When I watch South Park, I am watching it because my male friends turn it on. My interpretation is influenced by numerous factors, including the fact that I am a woman. Also, I have always had a strong opinion that the majority of the material on cable television is inappropriate and should be aired on stations that have to be ordered separately, such as HBO. By inappropriate, I mean the sexually explicit, violent, adult content that airs on stations such as Comedy Central; I include South Park in this category. Some would argue that the rise of parental controls available with cable packages eliminates this problem; however, children in situations where their care taker does not monitor what they watch are the ones being affected. My interpretation of South Park is double-sided; while it is an extremely creative, up-to-date show with intelligent writers, some of the material goes way too far. I do find certain scenes humorous, but the vulgar scenes are offensive and they are far too explicit for young viewers.
On the other hand, my male friends cannot get enough South Park. There are many inconsistencies between my interpretations and my male friends’ interpretations of the show. Their interpretation of the show lies in its entertainment factor. They are not concerned about who is seeing the content that possibly shouldn’t. They actually enjoy more, the extremely offensive material than the “toned down” scenes. My male friends, and probably most male South Park fans, have a very basic view of the show; it’s funny, witty and current. The only consistency present between these two interpretations is that it is, at least, entertaining.
To offer an example of these interpretations, watch episode #508, the “Towelie” episode (available at the bottom of this blog). The very beginning of the episode is the focus this example. To briefly describe the scene, Cartman finds a used tampon in the trash. When I saw this, I was immediately offended; however, my male friends immediately cracked up laughing. Some might attribute the differences in the interpretations of this scene to the difference in the gender of the interpreters. This possible rationale assumes that men can tolerate and even enjoy explicit material more so than women. This assumption is somewhat stereotypical of masculine and feminine characteristics.
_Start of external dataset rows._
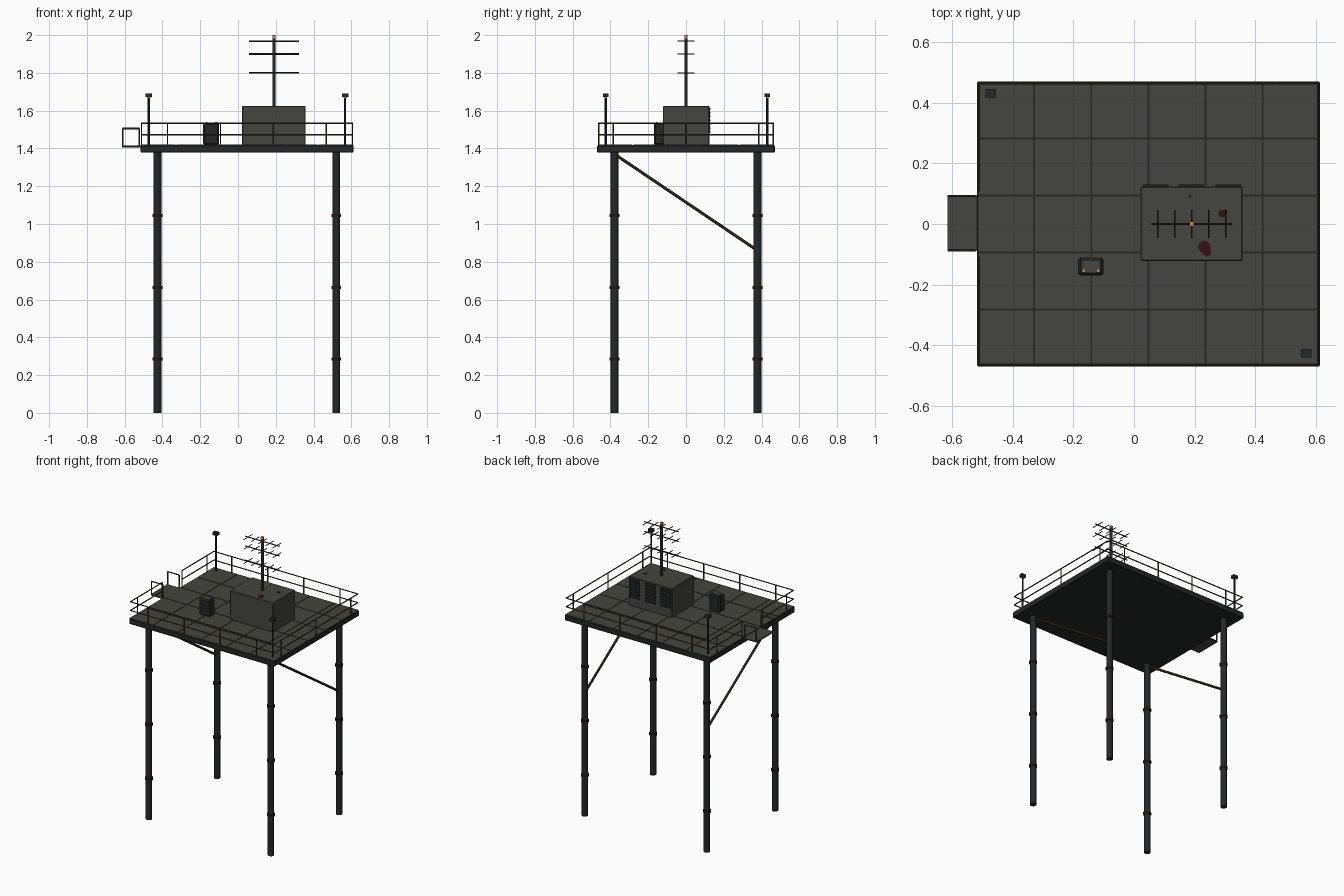
import bpy, bmesh, math
from mathutils import Vector, Matrix

cube = bpy.data.objects.get("Cube")
if cube:
    bpy.data.objects.remove(cube, do_unlink=True)


def material(name, rgb):
    m = bpy.data.materials.new(name)
    m.use_nodes = True
    m.diffuse_color = (*rgb, 1)
    m.node_tree.nodes["Principled BSDF"].inputs["Base Color"].default_value = (*rgb, 1)
    return m


GREY = material("weathered grey", (0.06, 0.06, 0.05))
DARK = material("dark steel", (0.018, 0.02, 0.021))
BROWN = material("olive brown steel", (0.06, 0.045, 0.018))
RUST = material("dark red rust", (0.035, 0.006, 0.006))
AMBER = material("amber lamp", (0.65, 0.24, 0.05))


class Part:
    """Gathers simple solids into one named object."""

    def __init__(self, name, mat, bevel=0):
        self.name, self.mat, self.bevel = name, mat, bevel
        self.bm = bmesh.new()

    def box(self, x0, x1, y0, y1, z0, z1):
        mid = Vector((x0 + x1, y0 + y1, z0 + z1)) / 2
        size = Matrix.Diagonal((x1 - x0, y1 - y0, z1 - z0, 1))
        bmesh.ops.create_cube(self.bm, size=1, matrix=Matrix.Translation(mid) @ size)

    def block(self, x, y, z, sx, sy, sz):
        self.box(x - sx / 2, x + sx / 2, y - sy / 2, y + sy / 2, z - sz / 2, z + sz / 2)

    def rod(self, a, b, r, sides=8):
        a, b = Vector(a), Vector(b)
        turn = (b - a).to_track_quat('Z', 'Y').to_matrix().to_4x4()
        bmesh.ops.create_cone(self.bm, cap_ends=True, segments=sides, radius1=r, radius2=r,
                              depth=(b - a).length,
                              matrix=Matrix.Translation((a + b) / 2) @ turn)

    def done(self, smooth=False):
        me = bpy.data.meshes.new(self.name)
        self.bm.to_mesh(me)
        self.bm.free()
        me.materials.append(self.mat)
        ob = bpy.data.objects.new(self.name, me)
        bpy.context.collection.objects.link(ob)
        if self.bevel:
            mod = ob.modifiers.new("edge_bevel", 'BEVEL')
            mod.width, mod.segments = self.bevel, 1
        if smooth:
            bpy.ops.object.select_all(action='DESELECT')
            ob.select_set(True)
            bpy.context.view_layer.objects.active = ob
            bpy.ops.object.shade_smooth_by_angle(angle=math.radians(40))
        return ob


# Deck slab with a grid of floor plates
X0, X1, Y0, Y1, TOP = -0.517, 0.612, -0.47, 0.47, 1.42
slab = Part("deck_slab", DARK, 0.004)
slab.box(X0, X1, Y0, Y1, 1.378, TOP - 0.003)
slab.done()
plates = Part("deck_plates", GREY)
COLS, ROWS, GAP = 6, 5, 0.003
w, d = (X1 - X0) / COLS, (Y1 - Y0) / ROWS
for i in range(COLS):
    for j in range(ROWS):
        x, y = X0 + i * w, Y0 + j * d
        plates.box(x + GAP, x + w - GAP, y + GAP, y + d - GAP, TOP - 0.005, TOP)
plates.done()

# Legs, collars and diagonal braces
legs, collars, braces = Part("legs", DARK), Part("leg_collars", RUST), Part("diagonal_braces", BROWN)
LEG_Y = 0.378
for x in (-0.427, 0.52):
    for y in (-LEG_Y, LEG_Y):
        legs.rod((x, y, 0), (x, y, 1.385), 0.021, 12)
        for z in (0.285, 0.665, 1.045):
            collars.rod((x, y, z - 0.008), (x, y, z + 0.008), 0.026, 12)
    braces.rod((x, -LEG_Y, 1.37), (x, LEG_Y, 0.86), 0.008)
for p in (legs, collars, braces):
    p.done(True)

# Perimeter railing, open at the landing
rails = Part("railing", BROWN)
RX0, RX1, RY, GATE = X0 + 0.006, X1 - 0.006, 0.463, 0.11
for z in (1.472, 1.533):
    for y in (-RY, RY):
        rails.rod((RX0, y, z), (RX1, y, z), 0.004, 6)
        rails.rod((RX0, y, z), (RX0, math.copysign(GATE, y), z), 0.004, 6)
    rails.rod((RX1, -RY, z), (RX1, RY, z), 0.004, 6)
posts = [(0.047 + k * 0.14, s * RY) for k in (-3, -1, 1, 3) for s in (-1, 1)]
posts += [(RX1, y) for y in (-0.385, 0, 0.385)]
posts += [(RX0, s * y) for y in (GATE, 0.385) for s in (-1, 1)]
for x, y in posts:
    rails.rod((x, y, TOP - 0.003), (x, y, 1.533), 0.004, 6)
rails.done()

# Side landing with a hoop on each edge
landing = Part("landing_plate", GREY)
landing.box(-0.615, X0, -0.088, 0.094, 1.406, 1.416)
landing.done()
hoops = Part("landing_hoops", BROWN)
for y in (-0.086, 0.092):
    loop = [(-0.611, 1.412), (-0.611, 1.506), (-0.522, 1.506), (-0.522, 1.412)]
    for a, b in zip(loop, loop[1:] + loop[:1]):
        hoops.rod((a[0], y, a[1]), (b[0], y, b[1]), 0.0045, 6)
hoops.done()

# Cabin with three louvred vents on the back wall
CX0, CX1, CY0, CY1, ROOF = 0.022, 0.358, -0.122, 0.124, 1.625
cabin = Part("cabin", GREY, 0.004)
cabin.box(CX0, CX1, CY0, CY1, TOP - 0.002, ROOF)
cabin.done()
vents = Part("cabin_vents", DARK)
for x in (0.072, 0.188, 0.311):
    vents.box(x - 0.042, x + 0.042, CY1 - 0.002, CY1 + 0.002, 1.482, 1.615)
    for k in range(7):
        z = 1.486 + k * 0.0208
        vents.box(x - 0.042, x + 0.042, CY1, CY1 + 0.006, z - 0.004, z + 0.004)
vents.done()

# Rust patches on the cabin roof
rust = Part("roof_rust", RUST)
for x, y, r in ((0.232, -0.076, 0.021), (0.24, -0.092, 0.015), (0.29, 0.034, 0.013),
                (0.302, 0.042, 0.007), (0.184, 0.09, 0.005)):
    rust.rod((x, y, ROOF - 0.002), (x, y, ROOF + 0.001), r, 9)
rust.done()

# Antenna mast with three element arrays and a beacon
MX = 0.19
mast = Part("antenna_mast", DARK)
mast.rod((MX, 0, ROOF - 0.002), (MX, 0, 1.985), 0.009, 10)
mast.done(True)
array = Part("antenna_elements", DARK)
for z in (1.80, 1.90, 1.968):
    array.rod((MX - 0.132, 0, z), (MX + 0.132, 0, z), 0.004, 6)
    for k in range(-2, 3):
        x = MX + k * 0.056
        array.rod((x, -0.046, z), (x, 0.046, z), 0.0028, 6)
array.done()
beacon = Part("mast_beacon", AMBER)
beacon.block(MX, 0, 1.99, 0.016, 0.016, 0.02)
beacon.done()

# Equipment cabinet with a lid plate and two indicator lamps
body = Part("cabinet", DARK, 0.008)
body.box(-0.184, -0.1, -0.17, -0.11, TOP - 0.002, 1.535)
body.done()
lid = Part("cabinet_lid", GREY)
lid.box(-0.17, -0.113, -0.16, -0.121, 1.53, 1.538)
lid.done()
lamps = Part("cabinet_lamps", AMBER)
for x in (-0.166, -0.117):
    lamps.block(x, -0.155, 1.538, 0.009, 0.009, 0.006)
lamps.done()

# Floodlight poles on two opposite corners
poles, heads, glow = Part("light_poles", DARK), Part("light_heads", DARK), Part("light_lenses", AMBER)
for x, y in ((-0.472, 0.43), (0.567, -0.425)):
    poles.rod((x, y, TOP - 0.003), (x, y, 1.675), 0.006)
    heads.block(x, y, 1.682, 0.034, 0.028, 0.02)
    glow.block(x, y, 1.67, 0.018, 0.014, 0.006)
for p in (poles, heads, glow):
    p.done()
For example, in the extreme case of the media’s focus on the women torturers inside Abu Ghraib, as opposed to the male torturers, there is an underlying societal view that women are normally the victims of torture, not the inflictors. According to Cynthia Enloe, “Women were not – according to the conventional presumption – supposed to be the wielders of violence, certainly not the perpetrators of torture.” The intensity of the situation and analysis of Abu Ghraib can be greatly reduced in order to apply this concept to the reason why my, female, interpretation is different from my friends’ male interpretations. Basically, women shouldn’t be the wielders of violence or torture, and nor should they enjoy watching it on television.
The two interpretations that I have analyzed are not the only interpretations of the show; however, they do show that there is a discrepancy between male and female interpretations of South Park. It seems as though the show is intended for a male audience in light of the content. The stereotypes of masculinity and femininity show through the differences in the interpretations, and that is something to consider when analyzing audience interpretations and understandings of South Park.